Furthermore, the Settlement Framework provides for additional requirements[15] such as:

  • the relevant facts pertaining to the case;
  • the wrongdoing and/or non-compliance admitted by the Target;
  • the acceptance of responsibility for the wrongdoing and/or non-compliance;
  • the nature, quantum and/or duration of any agreed sanction and/or remedial steps which the Target has agreed to take;
  • that the Target has read and understood the settlement agreement and by signing this agreement, the Target agrees to be bound by the terms;
  • that the Target has signed the Agreement voluntarily and without duress or coercion;
  • that the Target waives his or her right to appeal and contest any term of the settlement agreement; and
  • that the Target certifies as to the completeness and accuracy of information that was provided to the FSC, and that the Target acknowledges that the FSC has relied upon the completeness of the information provided by the Target.

If a settlement agreement is reached between the Target and the FSC, and depending on the terms of this agreement, the amount of the administrative penalty or the period of the restriction over the Target may be reduced.

The attitude of the Target during the settlement discussions is therefore key to successfully reach a settlement agreement. Otherwise, if these settlement discussions fail, the chief executive may consider that settlement is not reachable, and the matter will then be the subject of a Decision Notice.

CONCLUSIONS

It is clear that the Regulator has, within a very short time frame, considerably raised the bar when it comes to enforcement, at times causing some upset among the players in the financial services industry.

However, commentators agree that bold steps were needed and well overdue to demonstrate full compliance with international norms that Mauritius has committed to implement and address the concerns that the FATF and European Commission have raised in having the country put on the watchlist.

From this perspective, the Settlement Framework is a welcome development which demonstrates the willingness of the Regulator to wield its administrative powers in a constructive manner and more consonant with building a clean and compliant financial industry.

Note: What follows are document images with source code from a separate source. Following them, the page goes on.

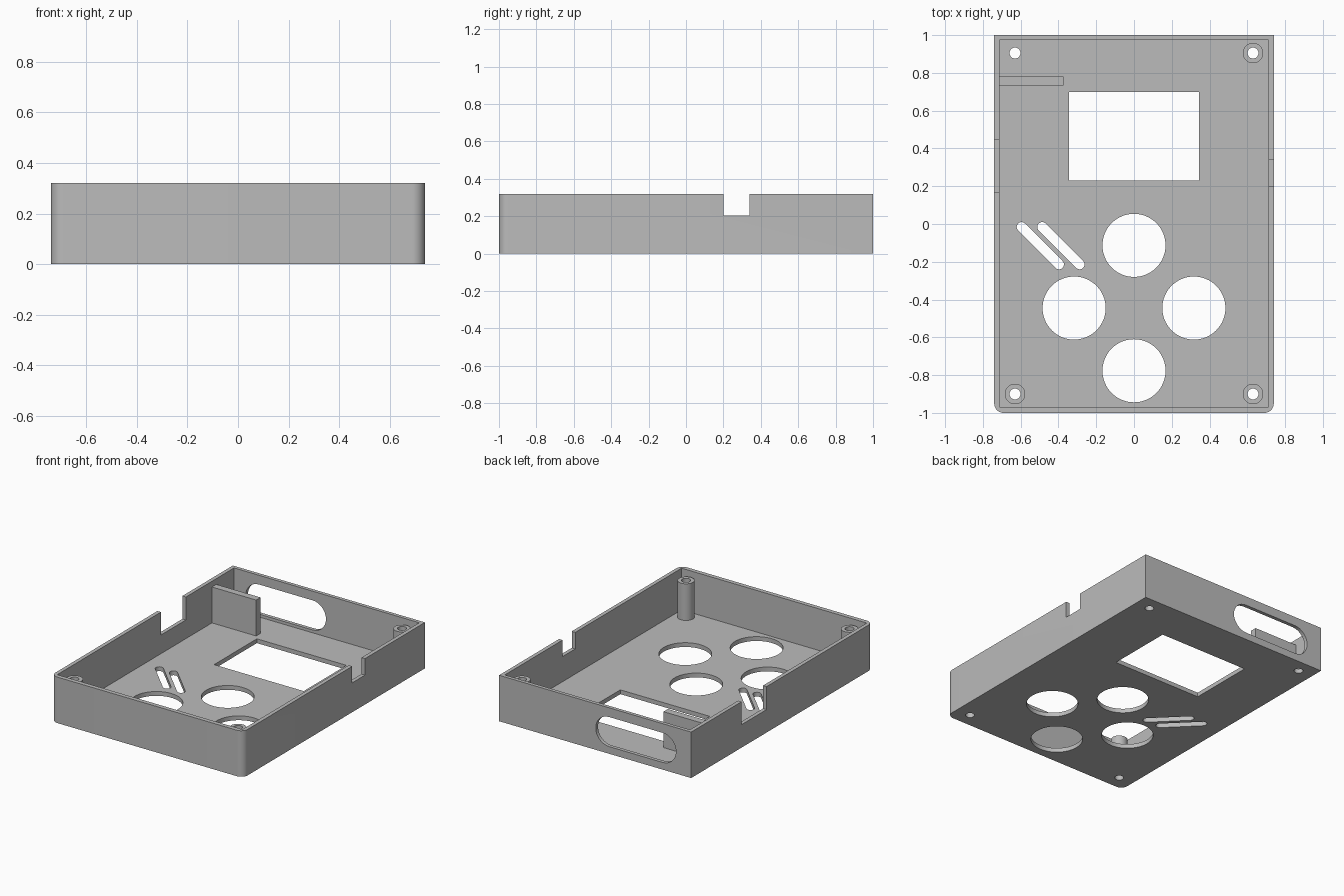
import bpy
import bmesh
from math import pi, cos, sin, atan2
from mathutils import Matrix

default = bpy.data.objects.get("Cube")
if default:
    bpy.data.objects.remove(default, do_unlink=True)

grey = bpy.data.materials.new("plain grey")
grey.use_nodes = True
grey.diffuse_color = (0.5, 0.5, 0.5, 1)
grey.node_tree.nodes["Principled BSDF"].inputs["Base Color"].default_value = (0.5, 0.5, 0.5, 1)

HEIGHT, FLOOR, HALF_X, HALF_Y = 0.32, 0.03, 0.74, 1.0
THROUGH = (-0.1, 0.1)


def arc(x, y, r, start, end, steps):
    return [(x + r * cos(start + (end - start) * i / steps),
             y + r * sin(start + (end - start) * i / steps)) for i in range(steps + 1)]


def circle(x, y, r, steps=64):
    return arc(x, y, r, 0, 2 * pi, steps)[:-1]


def rect(x0, x1, y0, y1):
    return [(x0, y0), (x1, y0), (x1, y1), (x0, y1)]


def slot(ax, ay, bx, by, r):
    a = atan2(by - ay, bx - ax)
    return arc(bx, by, r, a - pi / 2, a + pi / 2, 16) + arc(ax, ay, r, a + pi / 2, a + 3 * pi / 2, 16)


def prism(bm, outline, z0, z1, matrix=Matrix()):
    """Extrude a flat outline from z0 to z1."""
    low = [bm.verts.new(matrix @ Matrix.Translation((x, y, z0)).translation) for x, y in outline]
    high = [bm.verts.new(matrix @ Matrix.Translation((x, y, z1)).translation) for x, y in outline]
    bm.faces.new(low[::-1])
    bm.faces.new(high)
    for i in range(len(low)):
        j = (i + 1) % len(low)
        bm.faces.new((low[i], low[j], high[j], high[i]))


def make(name, prisms):
    bm = bmesh.new()
    for p in prisms:
        prism(bm, *p)
    bmesh.ops.recalc_face_normals(bm, faces=bm.faces)
    mesh = bpy.data.meshes.new(name)
    bm.to_mesh(mesh)
    bm.free()
    mesh.materials.append(grey)
    obj = bpy.data.objects.new(name, mesh)
    bpy.context.collection.objects.link(obj)
    return obj


def activate(obj):
    bpy.ops.object.select_all(action='DESELECT')
    obj.select_set(True)
    bpy.context.view_layer.objects.active = obj


def cut(obj, cutter):
    cutter.hide_render = True
    mod = obj.modifiers.new("cut", 'BOOLEAN')
    mod.operation = 'DIFFERENCE'
    mod.solver = 'EXACT'
    mod.object = cutter
    activate(obj)
    bpy.ops.object.modifier_apply(modifier=mod.name)


# Tray body: rounded front corners, square back corners
R = 0.05
outline = (arc(-HALF_X + R, -HALF_Y + R, R, pi, 1.5 * pi, 12)
           + arc(HALF_X - R, -HALF_Y + R, R, 1.5 * pi, 2 * pi, 12)
           + [(HALF_X, HALF_Y), (-HALF_X, HALF_Y)])
case = make("case_shell", [(outline, 0, HEIGHT)])
cavity = make("cavity_cutter", [(rect(-0.713, 0.713, -0.97, 0.975), FLOOR, 0.5)])

# Floor openings: screen window, four buttons, two speaker slots, screw holes
corners = [(0.63, -0.9), (-0.63, -0.9), (0.63, 0.905), (-0.63, 0.905)]
openings = [(rect(-0.345, 0.345, 0.23, 0.7), *THROUGH)]
for x, y in [(0, -0.113), (-0.317, -0.445), (0.317, -0.445), (0, -0.777)]:
    openings.append((circle(x, y, 0.167), *THROUGH))
for x in (-0.595, -0.486):
    openings.append((slot(x, -0.016, x + 0.198, -0.214, 0.026), *THROUGH))
screw_holes = [(circle(x, y, 0.029, 32), -0.1, 0.5) for x, y in corners]

# Wall openings: a notch in each side and a long slot in the back
openings += [(rect(0.7, 0.8, 0.2, 0.34), 0.205, 0.5),
             (rect(-0.8, -0.7, 0.17, 0.445), 0.16, 0.5),
             (slot(-0.52, 0.153, -0.108, 0.153, 0.103), -1.1, -0.9, Matrix.Rotation(pi / 2, 4, 'X'))]
opening_cutter = make("opening_cutter", openings)
hole_cutter = make("screw_hole_cutter", screw_holes)
for cutter in (cavity, opening_cutter, hole_cutter):
    cut(case, cutter)

# Screw posts in three corners
posts = make("screw_posts", [(circle(x, y, 0.054, 48), FLOOR - 0.01, 0.285) for x, y in corners[:3]])
cut(posts, hole_cutter)

# Upright divider plate joined to the side wall
divider = make("divider_plate", [(rect(-0.725, -0.373, 0.732, 0.78), FLOOR - 0.01, 0.28)])

for cutter in (cavity, opening_cutter, hole_cutter):
    bpy.data.objects.remove(cutter, do_unlink=True)
for obj in (case, posts, divider):
    activate(obj)
    bpy.ops.object.shade_smooth_by_angle(angle=pi / 6)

[1] FATF – Jurisdictions under Increased Monitoring – 23rd October 2020.

[2] The Enforcement Committee as established under section 52 of the FSA.

[3] Section 43 of the Financial Services Act 2007.

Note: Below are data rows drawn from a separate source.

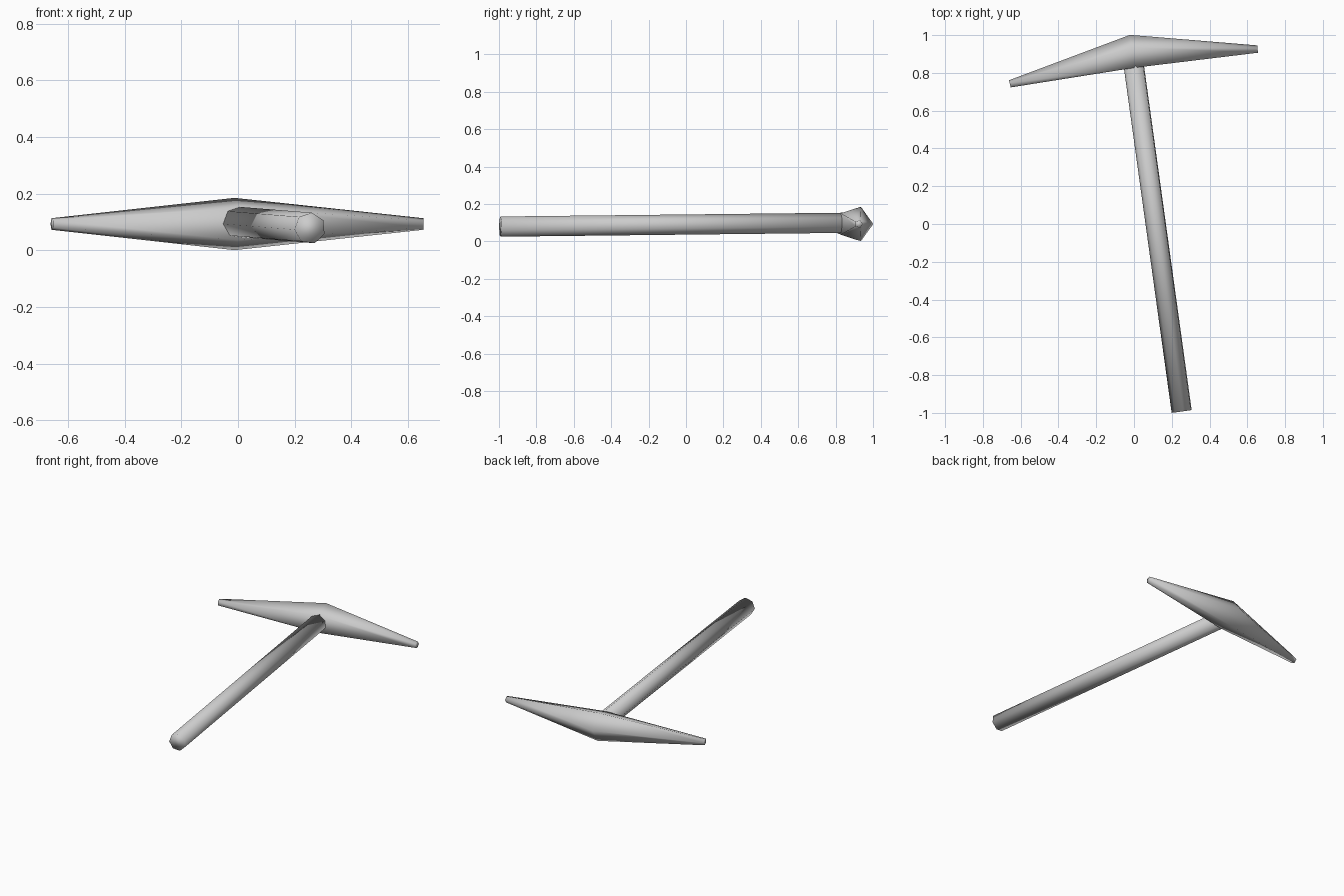
import bpy, bmesh, math
from mathutils import Vector

if "Cube" in bpy.data.objects:
    bpy.data.objects.remove(bpy.data.objects["Cube"])

grey = bpy.data.materials.new("plain grey")
grey.diffuse_color = (0.6, 0.6, 0.6, 1)
grey.use_nodes = True
grey.node_tree.nodes["Principled BSDF"].inputs["Base Color"].default_value = grey.diffuse_color


def tube(name, path, radii, sides, start, ref):
    """Capped tube; start is the angle of the first corner, measured from ref."""
    pts = [Vector(p) for p in path]
    bm = bmesh.new()
    rings = []
    for i, p in enumerate(pts):
        t = Vector()
        if i > 0:
            t += (p - pts[i - 1]).normalized()
        if i < len(pts) - 1:
            t += (pts[i + 1] - p).normalized()
        t.normalize()
        r = Vector(ref)
        u = (r - t * r.dot(t)).normalized()
        v = t.cross(u)
        ring = []
        for k in range(sides):
            a = start + 2 * math.pi * k / sides
            ring.append(bm.verts.new(p + radii[i] * (u * math.cos(a) + v * math.sin(a))))
        rings.append(ring)
    for a, b in zip(rings, rings[1:]):
        for k in range(sides):
            n = (k + 1) % sides
            bm.faces.new((a[k], a[n], b[n], b[k]))
    bm.faces.new(rings[0][::-1])
    bm.faces.new(rings[-1])
    bmesh.ops.recalc_face_normals(bm, faces=bm.faces[:])
    for f in bm.faces:
        f.smooth = True
    me = bpy.data.meshes.new(name)
    bm.to_mesh(me)
    bm.free()
    me.materials.append(grey)
    ob = bpy.data.objects.new(name, me)
    bpy.context.collection.objects.link(ob)
    return ob


# Double-pointed head: five sides, one corner facing back
tube("pick_head",
     [(-0.657, 0.74, 0.093), (-0.008, 0.905, 0.093), (0.655, 0.924, 0.093)],
     [0.0215, 0.097, 0.0215], 5, 0, (0, 1, 0))

# Slightly tilted seven-sided handle, one corner facing left
tube("handle",
     [(0.254, -0.992, 0.078), (-0.008, 0.9, 0.099)],
     [0.0555, 0.0555], 7, math.radians(-5), (-1, 0, 0))
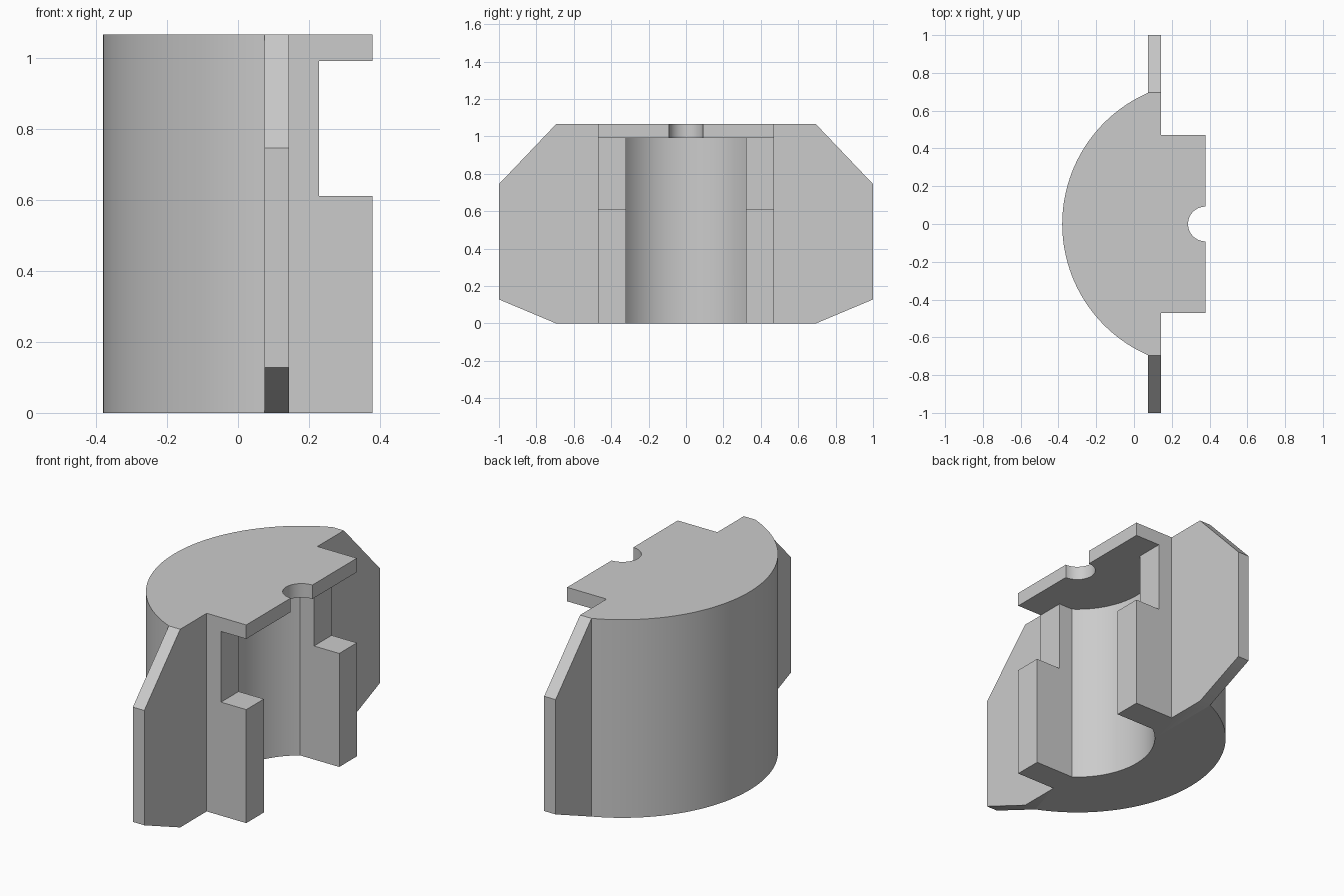
import bpy, bmesh, math
from mathutils import Vector

cube = bpy.data.objects.get("Cube")
if cube:
    bpy.data.objects.remove(cube, do_unlink=True)

HEIGHT = 1.065
FACE_X = 0.378      # flat face of the part, also the centre of every arc
PLATE_X = 0.143     # face of the wing plate
CEILING = 0.99      # underside of the top lip

grey = bpy.data.materials.new("plain grey")
grey.use_nodes = True
grey.diffuse_color = (0.6, 0.6, 0.6, 1)
grey.node_tree.nodes["Principled BSDF"].inputs["Base Color"].default_value = (0.6, 0.6, 0.6, 1)


def prism(name, outline, direction):
    """Extrude a closed outline of 3D points along a direction."""
    bm = bmesh.new()
    face = bm.faces.new([bm.verts.new(p) for p in outline])
    grown = bmesh.ops.extrude_face_region(bm, geom=[face])["geom"]
    moved = [v for v in grown if isinstance(v, bmesh.types.BMVert)]
    bmesh.ops.translate(bm, verts=moved, vec=Vector(direction))
    bmesh.ops.recalc_face_normals(bm, faces=bm.faces)
    mesh = bpy.data.meshes.new(name)
    bm.to_mesh(mesh)
    bm.free()
    mesh.materials.append(grey)
    obj = bpy.data.objects.new(name, mesh)
    bpy.context.collection.objects.link(obj)
    return obj


def upright(name, outline, bottom, top):
    return prism(name, [(x, y, bottom) for x, y in outline], (0, 0, top - bottom))


def arc(radius, half_angle, steps):
    """Arc around the face centre, bulging towards -x, from +y to -y."""
    angles = [math.pi - half_angle + 2 * half_angle * i / steps for i in range(steps + 1)]
    return [(FACE_X + radius * math.cos(a), radius * math.sin(a)) for a in angles]


def combine(target, tool, operation):
    """Apply a boolean and remove the tool object."""
    tool.hide_render = True
    mod = target.modifiers.new(operation, "BOOLEAN")
    mod.object, mod.operation, mod.solver = tool, operation, "EXACT"
    bpy.context.view_layer.objects.active = target
    bpy.ops.object.modifier_apply(modifier=mod.name)
    bpy.data.objects.remove(tool, do_unlink=True)


# Rounded shell with a rectangular block on its flat side
block = 0.47
shell = arc(0.758, math.asin(0.695 / 0.758), 64)
shell += [(PLATE_X, -block), (FACE_X, -block), (FACE_X, block), (PLATE_X, block)]
body = upright("rounded_housing", shell, 0, HEIGHT)

# Wing plate with chamfered corners, running through the shell
half = [(0.695, 0), (1, 0.128), (1, 0.745), (0.695, HEIGHT)]
wings = half + [(-y, z) for y, z in reversed(half)]
plate = prism("wing_plate", [(0.075, y, z) for y, z in wings], (PLATE_X - 0.075, 0, 0))
combine(body, plate, "UNION")

# Round cavity with straight cheeks, open at the bottom
slot = 0.32
cavity = arc(0.396, math.asin(slot / 0.396), 40) + [(0.6, -slot), (0.6, slot)]
combine(body, upright("cavity_cutter", cavity, -0.2, CEILING), "DIFFERENCE")

# Notch across both cheeks under the lip
notch = [(0.228, -0.6), (0.6, -0.6), (0.6, 0.6), (0.228, 0.6)]
combine(body, upright("notch_cutter", notch, 0.61, CEILING), "DIFFERENCE")

# Half-round hole in the lip
hole = arc(0.092, math.pi, 48)[:-1]
combine(body, upright("hole_cutter", hole, 0.9, 1.2), "DIFFERENCE")

# Smooth arcs, sharp edges elsewhere
bpy.ops.object.select_all(action="DESELECT")
body.select_set(True)
bpy.context.view_layer.objects.active = body
bpy.ops.object.shade_smooth_by_angle(angle=math.radians(25))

[4] The Chief Executive of the Financial Services Commission as appointed under Section 9 of the Financial Services Act 2007.

[5] Notice as provided under the Section 53(2) of the Financial Services Act.

[6] Notice as provided under Section 53 (3) of the Financial Services Act.

[7] The Review Panel as set up under section 54 of the Financial Services Act.

[8] Revocation of Management Licence - Beaufort Management Services Ltd - Ref: ENF/30L2020/E1

[9] The FSC has on 6 November 2020, by way of a circular letter referenced as CL061120 repealed the March 2012 Code on the Prevention of Money Laundering & Terrorist Financing.

[10] Department of Justice – Eastern District of New York - Indictment 28 February 2018.

[11] Paragraph 3 – Disqualification and imposition of administrative penalty – Mr Arvisingh Canaye.

[12] Clause 5.1 of the Settlement Framework.

[13] The enforcement process encompasses the information gathering and review, investigation, inquiry, and show cause stages for the purposes of enforcement action.

[14] The decision from the Enforcement Committee deciding to impose an administrative sanction as provided under Section 53(3) of the Financial Services Act.

[15] Clause 6.2 of the Settlement Framework provides the list of the required content of a settlement agreement.